The provider assigned only L02.31 Cutaneous abscess of buttock for the abscess. With a few quick reminders from staff, this provider could improve the documentation and capture all conditions for the encounter.
The provider documented that the patient is five months pregnant, and lists in his medical decision-making that he wants to avoid antibiotics. He ran cultures after performing the incision and drainage procedure. Other relevant codes are:
O99.712 Diseases of the skin and subcutaneous tissue complicating pregnancy, second trimester (patient is five months pregnant, which is the second trimester)
Z3A.00 (The provider only documented five months, not how many weeks)
If this encounter had not been reviewed by a coder, only the abscess would have been submitted. The documentation supports additional codes, and coding guidelines specify that unless a provider specifically documents, “the pregnancy is incidental to the services provided,” all conditions documented are relevant to the pregnancy and care provided, and need to be captured. Do not assign routine pregnancy Z codes when a complication is coded. In the above case, the skin/integumentary area causes the complication; therefore, look to category O99 Other maternal diseases classifiable elsewhere but complicating pregnancy, childbirth and the puerperium.
Combining provider education and coder training ensures we capture the highest level of specificity for all complications. It also ensures organizations that collect data are provided accurate and comprehensive information. This in turn leads to more opportunities to develop care and improve processes to reduce the highest areas of risk and conditions identified.
Valerie Milot, BS, CPC, CCS, AAPC Fellow, is an ICD-10 trainer with 30+ years’ experience in coding, billing, regulatory compliance, auditing, and provider education. She has trained coders for a variety of outpatient and professional roles. Milot has worked in clinical roles, as well.
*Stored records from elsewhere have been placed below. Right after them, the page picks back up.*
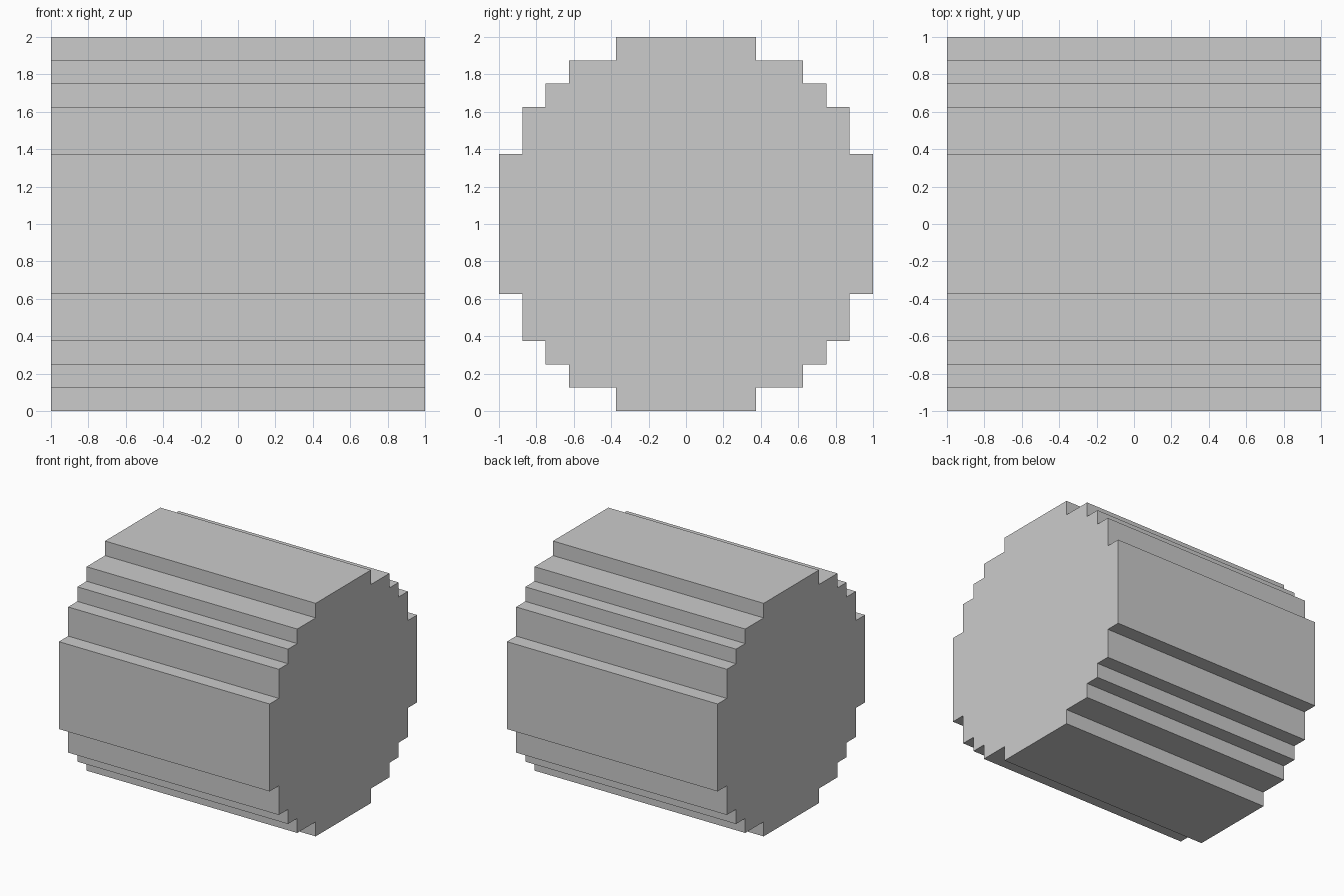
import bpy, bmesh

if "Cube" in bpy.data.objects:
    bpy.data.objects.remove(bpy.data.objects["Cube"])

# Stepped quarter of the round cross-section (y, z about the axis)
quarter = [(1, .375), (.875, .375), (.875, .625), (.75, .625), (.75, .75),
           (.625, .75), (.625, .875), (.375, .875), (.375, 1)]

# Repeat the quarter by 90 degree turns
profile = []
for _ in range(4):
    profile += quarter
    quarter = [(-z, y) for y, z in quarter]

# Extrude the section along x
bm = bmesh.new()
face = bm.faces.new([bm.verts.new((-1, y, z + 1)) for y, z in profile])
ext = bmesh.ops.extrude_face_region(bm, geom=[face])
top = [v for v in ext["geom"] if isinstance(v, bmesh.types.BMVert)]
bmesh.ops.translate(bm, verts=top, vec=(2, 0, 0))
bmesh.ops.recalc_face_normals(bm, faces=bm.faces)

mesh = bpy.data.meshes.new("stepped_cylinder")
bm.to_mesh(mesh)
bm.free()
bpy.context.collection.objects.link(bpy.data.objects.new("stepped_cylinder", mesh))
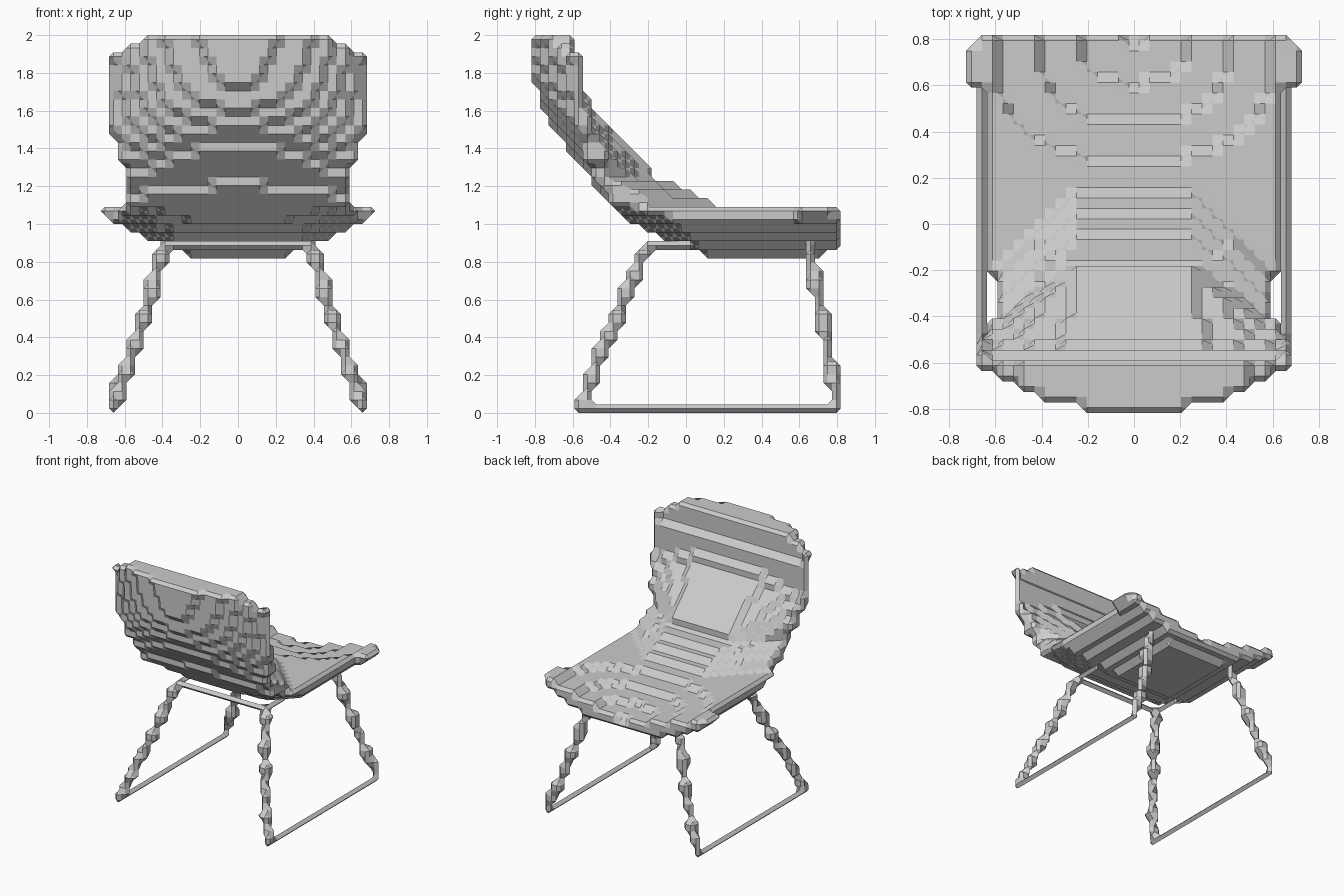
import bpy, bmesh, math
from itertools import product

if "Cube" in bpy.data.objects:
    bpy.data.objects.remove(bpy.data.objects["Cube"])

H = 2 / 44  # cell size of the stepped surface


def lerp_table(pts, v):
    if v <= pts[0][0]:
        return pts[0][1]
    for (a, fa), (b, fb) in zip(pts, pts[1:]):
        if v <= b:
            return fa + (fb - fa) * (v - a) / (b - a)
    return pts[-1][1]


# profiles by height: rear face y, front face y, half width, side set-back
REAR = [(1.09, -.39), (1.2, -.475), (1.35, -.60), (1.44, -.665), (1.6, -.75), (1.74, -.797), (2, -.82)]
FRONT = [(1.09, .16), (1.135, .09), (1.18, 0), (1.25, -.16), (1.6, -.5), (1.75, -.55), (2, -.61)]
WIDTH = [(1.09, .59), (1.3, .6), (1.34, .64), (1.43, .64), (1.47, .69), (1.89, .69), (1.99, .49)]
SETBACK = [(1.09, .36), (1.25, .26), (1.4, .12), (1.7, 0)]
# underside height by distance outside the flat pad
UNDER = [(0, .82), (.1, .868), (.18, .905), (.32, .945), (.4, 1.0), (.5, 1.06), (.54, 1.09)]


def in_seat(x, y, z):
    x = abs(x)
    width = .60 if y < -.22 else .64 if y < .6 else .72 if y < .77 else .69
    if x > width or z > 1.09:
        return False
    # bowl-shaped underside with a flat pad in the middle
    dx = max(0, x - .24)
    dy = max(0, .14 - y, (y - .65) * .6)
    bottom = lerp_table(UNDER, math.hypot(dx, dy))
    # top falls away in steps towards the middle of the front edge
    q = ((x / .61) ** 2.5 + (max(0, .81 - y) / .53) ** 2.5) ** (1 / 2.5)
    drop = math.floor(1 + (1 - q) * 3.2) if q < 1 else 0
    return bottom < z < 1.09 - drop * H


def in_back(x, y, z):
    x = abs(x)
    if z < 1.09 or x > lerp_table(WIDTH, z):
        return False
    bend = .45 * min(1, max(0, (z - 1.1) / .6))
    rear = lerp_table(REAR, z) + bend * x * x
    front = lerp_table(FRONT, z) - lerp_table(SETBACK, z) * max(0, x - .27) / .33
    return rear < y < max(front, rear + 1.3 * H)


def rod(cells, pts, r=0):
    """Mark the cells along a polyline, thickened by r."""
    for a, b in zip(pts, pts[1:]):
        for s, u, v in product(range(201), (-r, r), (-r, r)):
            p = [i + (j - i) * s / 200 for i, j in zip(a, b)]
            cells.add((math.floor((p[0] + u) / H), math.floor((p[1] + v) / H), math.floor(p[2] / H)))


def ring(axis, side):
    b, c = (axis + 1) % 3, (axis + 2) % 3
    out = []
    for u, v in ((0, 0), (1, 0), (1, 1), (0, 1)):
        p = [0, 0, 0]
        p[axis], p[b], p[c] = side, u, v
        out.append(tuple(p))
    return out if side else out[::-1]


RINGS = [ring(a, s) for a in range(3) for s in (0, 1)]


def add(p, q):
    return (p[0] + q[0], p[1] + q[1], p[2] + q[2])


def surface(name, cells):
    """Chamfered surface around a set of solid cells."""
    bm = bmesh.new()
    verts = {}

    def vert(key):
        if key not in verts:
            verts[key] = bm.verts.new([(k / 2 + .5) * H for k in key])
        return verts[key]

    corners = {tuple(c - d for c, d in zip(cell, off))
               for cell in cells for off in product((0, 1), repeat=3)}
    for base in sorted(corners):
        link = {}
        for r in RINGS:
            pts = [add(base, o) for o in r]
            solid = [p in cells for p in pts]
            for i in range(4):
                if solid[i] and not solid[(i + 1) % 4]:
                    j = i + 1
                    while not solid[(j + 1) % 4]:
                        j += 1
                    link[add(pts[i], pts[(i + 1) % 4])] = add(pts[j % 4], pts[(j + 1) % 4])
        while link:
            start, nxt = link.popitem()
            loop = [start]
            while nxt != start:
                loop.append(nxt)
                nxt = link.pop(nxt)
            vs = [vert(k) for k in loop]
            if len(vs) > 2 and not bm.faces.get(vs):
                bm.faces.new(vs)
    bmesh.ops.recalc_face_normals(bm, faces=bm.faces[:])
    mesh = bpy.data.meshes.new(name)
    bm.to_mesh(mesh)
    bm.free()
    obj = bpy.data.objects.new(name, mesh)
    bpy.context.collection.objects.link(obj)
    return obj


# seat and backrest in one shell
shell = set()
for i, j, k in product(range(-16, 16), range(-18, 18), range(17, 44)):
    p = ((i + .5) * H, (j + .5) * H, (k + .5) * H)
    if in_seat(*p) or in_back(*p):
        shell.add((i, j, k))
surface("seat_shell", shell)

# side frame: under-seat arm, rear leg, floor rail, front leg; then mirrored
side = set()
rod(side, [(.39, .02, .9), (.39, -.2, .9)])
rod(side, [(.39, -.21, .88), (.47, -.33, .6), (.59, -.49, .22), (.65, -.535, .06)], .009)
rod(side, [(.65, -.54, .06), (.66, -.56, .02), (.66, .79, .02), (.65, .79, .1)])
rod(side, [(.65, .79, .1), (.59, .77, .24), (.47, .70, .6), (.40, .66, .84), (.39, .66, .93)], .009)
frame = side | {(-1 - i, j, k) for i, j, k in side}

# rear crossbar between the legs
rod(frame, [(-.39, -.2, .9), (.39, -.2, .9)])
surface("leg_frame", frame)
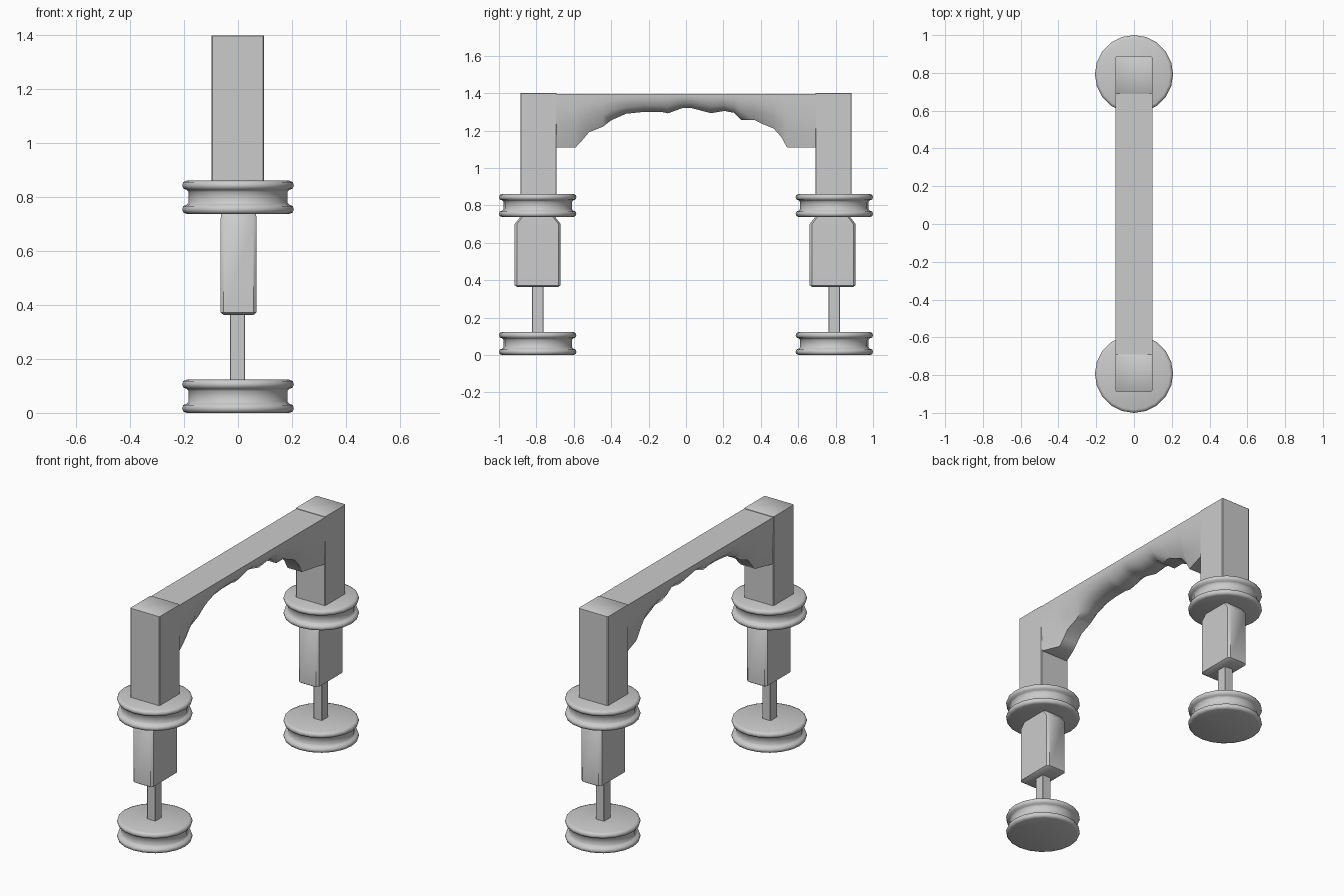
import bpy, bmesh, math

if "Cube" in bpy.data.objects:
    bpy.data.objects.remove(bpy.data.objects["Cube"])

LEG_Y = 0.793


def finish(bm, name, angle=40):
    bmesh.ops.recalc_face_normals(bm, faces=bm.faces)
    me = bpy.data.meshes.new(name)
    bm.to_mesh(me)
    bm.free()
    ob = bpy.data.objects.new(name, me)
    bpy.context.collection.objects.link(ob)
    bpy.ops.object.select_all(action='DESELECT')
    ob.select_set(True)
    bpy.context.view_layer.objects.active = ob
    bpy.ops.object.shade_smooth_by_angle(angle=math.radians(angle))
    return ob


def loft(name, rings, angle=40):
    """Skin a list of closed rings and cap both ends."""
    bm = bmesh.new()
    loops = [[bm.verts.new(p) for p in ring] for ring in rings]
    n = len(loops[0])
    for a, b in zip(loops, loops[1:]):
        for i in range(n):
            j = (i + 1) % n
            bm.faces.new((a[i], a[j], b[j], b[i]))
    bm.faces.new(loops[0])
    bm.faces.new(loops[-1])
    return finish(bm, name, angle)


def block(name, cx, cy, levels, corner):
    """Upright block with chamfered corners; levels are (z, half x, half y)."""
    rings = []
    for z, hx, hy in levels:
        c = corner
        pts = [(hx - c, -hy), (hx, -hy + c), (hx, hy - c), (hx - c, hy),
               (-hx + c, hy), (-hx, hy - c), (-hx, -hy + c), (-hx + c, -hy)]
        rings.append([(cx + x, cy + y, z) for x, y in pts])
    return loft(name, rings)


def spool(name, cy, z0, sides=20):
    """Grooved round disc: two rounded flanges around a narrower core."""
    half = [(0.190, 0.0), (0.203, 0.005), (0.207, 0.017), (0.203, 0.029),
            (0.190, 0.034), (0.183, 0.042)]
    height = 0.123
    profile = half + [(r, height - z) for r, z in reversed(half)]
    rings = [[(r * math.cos(2 * math.pi * k / sides),
               cy + r * math.sin(2 * math.pi * k / sides), z0 + z)
              for k in range(sides)] for r, z in profile]
    return loft(name, rings, 60)


# Legs: foot disc, thin stem, lower body, collar disc, upper post
for side, s in (("front", -1), ("back", 1)):
    y = s * LEG_Y
    spool(side + "_foot_disc", y, 0.0)
    block(side + "_stem", -0.002, y, [(0.11, 0.028, 0.031), (0.38, 0.028, 0.031)], 0.002)
    by = -0.793 if s < 0 else 0.784
    block(side + "_lower_body", 0.002, by,
          [(0.363, 0.055, 0.108), (0.373, 0.067, 0.123), (0.70, 0.067, 0.123),
           (0.745, 0.065, 0.088)], 0.012)
    spool(side + "_collar_disc", y, 0.738)
    block(side + "_upper_post", -0.001, s * 0.789,
          [(0.85, 0.098, 0.097), (1.398, 0.098, 0.097), (1.40, 0.096, 0.095)], 0.004)

# Arch beam: uneven underside (y, z), narrowing below the flat top
underside = [(-0.70, 1.11), (-0.59, 1.11), (-0.557, 1.145), (-0.52, 1.19),
             (-0.445, 1.22), (-0.40, 1.255), (-0.32, 1.29), (-0.225, 1.30),
             (-0.13, 1.30), (-0.097, 1.292), (-0.02, 1.32), (0.03, 1.32),
             (0.134, 1.293), (0.204, 1.305), (0.257, 1.295), (0.295, 1.257),
             (0.365, 1.257), (0.41, 1.235), (0.47, 1.21), (0.51, 1.165),
             (0.54, 1.11), (0.70, 1.11)]
TOP = 1.395
rings = []
for i, (y, z) in enumerate(underside):
    h = TOP - z
    end = i in (0, len(underside) - 1)
    half = [(0.097, TOP), (0.097, TOP - 0.25 * h),
            (0.095 if end else 0.082, TOP - 0.65 * h),
            (0.093 if end else 0.048, z)]
    ring = half + [(-x, zz) for x, zz in reversed(half)]
    rings.append([(x, y, zz) for x, zz in ring])
loft("arch_beam", rings, 50)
She is a member of the Seacoast-Dover, N.H., local chapter.
Outsource Strategies International, Medical Coding News, High-Risk Pregnancy – ICD-10 Coding Changes in 2017: www.outsourcestrategies.com/resources/high-risk-pregnancy-icd-10-coding-changes-2017.html
CDC, Reproductive health: www.cdc.gov/reproductivehealth/maternalinfanthealth/pregcomplications.htm
Center for Medicare & Medicaid Services, The 2018 ICD-10-CM Official Guidelines for Coding and Reporting:
Latest posts by Guest Contributor (see all)
- Stay in Touch with Telemedicine - January 5, 2019
- Make the Connection with Health Information Exchanges - January 4, 2019
- Partner with Clinicians on Infusion/Injection Documentation - January 3, 2019